Furthermore, sanctioning the applicant for the alleged faiure to notify the authorities of the establishment of a religious group, had not been “necessary in a democratic society”. Firstly, the legislation on mandatory registration of religious groups had not been adopted owing to the inherent difficulties of its application. Secondly, the exercise of the right to freedom of religion or of one of its aspects, including freedom to manifest one’s beliefs and to talk to others about them, could not be made conditional on any acts of State approval or administrative registration because of the risk that a State would dictate what a person must believe.
Conclusion: violation (unanimously).
Article 14 taken together with Article 9:
Pursuant to the Code of Administrative Offences, an individual found guilty of an offence of illegal missionary work would be sanctioned differently depending on whether the offender was a Russian national or non-national. In the latter case, the minimum fine was six times higher than for a Russian national and the additional penalty of expulsion applied. This provision had therefore introduced a difference in treatment of persons in an analogous situation on the grounds of their nationality. The Government had failed to indicate what legitimate aim the difference in treatment had pursued and how it was capable of being objectively and reasonably justified. While the application of the additional penalty of expulsion exclusively to non-nationals might be objectively justified by the fact that it could not be applied to nationals, there had been no justification for the considerably higher minimum fines applicable to non-nationals in respect of the same offence. That difference in treatment also appeared hard to reconcile with the provisions of the Religions Act which posited that non-nationals lawfully present in Russia might exercise the right to freedom of religion on the same conditions as Russian nationals.

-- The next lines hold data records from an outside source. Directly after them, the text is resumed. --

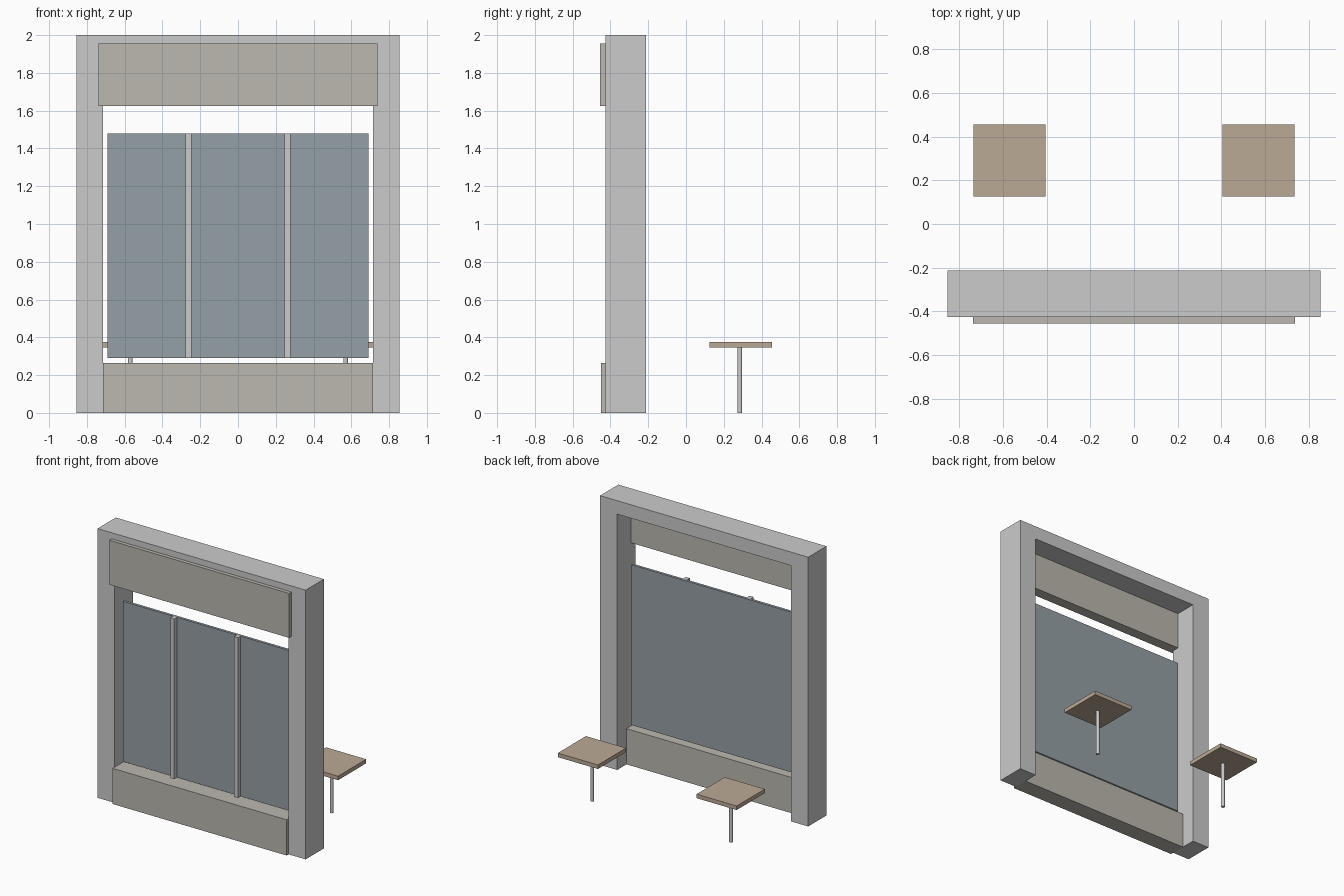
import bpy, bmesh
from mathutils import Matrix

if "Cube" in bpy.data.objects:
    bpy.data.objects.remove(bpy.data.objects["Cube"])


def material(name, rgb):
    m = bpy.data.materials.new(name)
    m.diffuse_color = (*rgb, 1)
    m.use_nodes = True
    m.node_tree.nodes["Principled BSDF"].inputs["Base Color"].default_value = m.diffuse_color
    return m


stone = material("warm_grey", (0.50, 0.48, 0.43))
glass = material("blue_grey", (0.30, 0.35, 0.38))
wood = material("tan", (0.50, 0.40, 0.30))


def finish(name, bm, mat=None):
    bmesh.ops.recalc_face_normals(bm, faces=bm.faces)
    me = bpy.data.meshes.new(name)
    bm.to_mesh(me)
    bm.free()
    ob = bpy.data.objects.new(name, me)
    bpy.context.collection.objects.link(ob)
    if mat:
        me.materials.append(mat)
    return ob


def box(name, x, y, z, mat=None):
    bm = bmesh.new()
    size = [b - a for a, b in (x, y, z)]
    mid = [(a + b) / 2 for a, b in (x, y, z)]
    bmesh.ops.create_cube(bm, size=1, matrix=Matrix.Translation(mid) @ Matrix.Diagonal((*size, 1)))
    return finish(name, bm, mat)


# Portal frame: inverted U profile extruded backwards
bm = bmesh.new()
profile = [(-0.855, 0), (-0.855, 2), (0.855, 2), (0.855, 0),
           (0.715, 0), (0.715, 1.9), (-0.715, 1.9), (-0.715, 0)]
face = bm.faces.new([bm.verts.new((x, -0.427, z)) for x, z in profile])
ext = bmesh.ops.extrude_face_region(bm, geom=[face])
bmesh.ops.translate(bm, vec=(0, 0.214, 0),
                    verts=[v for v in ext["geom"] if isinstance(v, bmesh.types.BMVert)])
finish("portal_frame", bm)

# Panels inside the opening
box("sign_panel", (-0.738, 0.738), (-0.455, -0.375), (1.625, 1.955), stone)
box("base_panel", (-0.715, 0.715), (-0.45, -0.322), (0, 0.265), stone)
box("window_pane", (-0.69, 0.69), (-0.365, -0.345), (0.29, 1.48), glass)

# Mullions and stools, one per side
for side, s in (("left", -1), ("right", 1)):
    cx = s * 0.262
    box(f"{side}_mullion", (cx - 0.016, cx + 0.016), (-0.397, -0.362), (0.29, 1.48))

    cx = s * 0.57
    box(f"{side}_stool_seat", (cx - 0.165, cx + 0.165), (0.125, 0.455), (0.345, 0.375), wood)
    bm = bmesh.new()
    bmesh.ops.create_cone(bm, cap_ends=True, segments=12, radius1=0.0125, radius2=0.0125,
                          depth=0.35, matrix=Matrix.Translation((cx, 0.285, 0.175)))
    finish(f"{side}_stool_leg", bm)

Conclusion: violation (unanimously).
Art 41: EUR 592 awarded in respect of pecuniary damage; EUR 10,000 awarded in respect of non-pecuniary damage.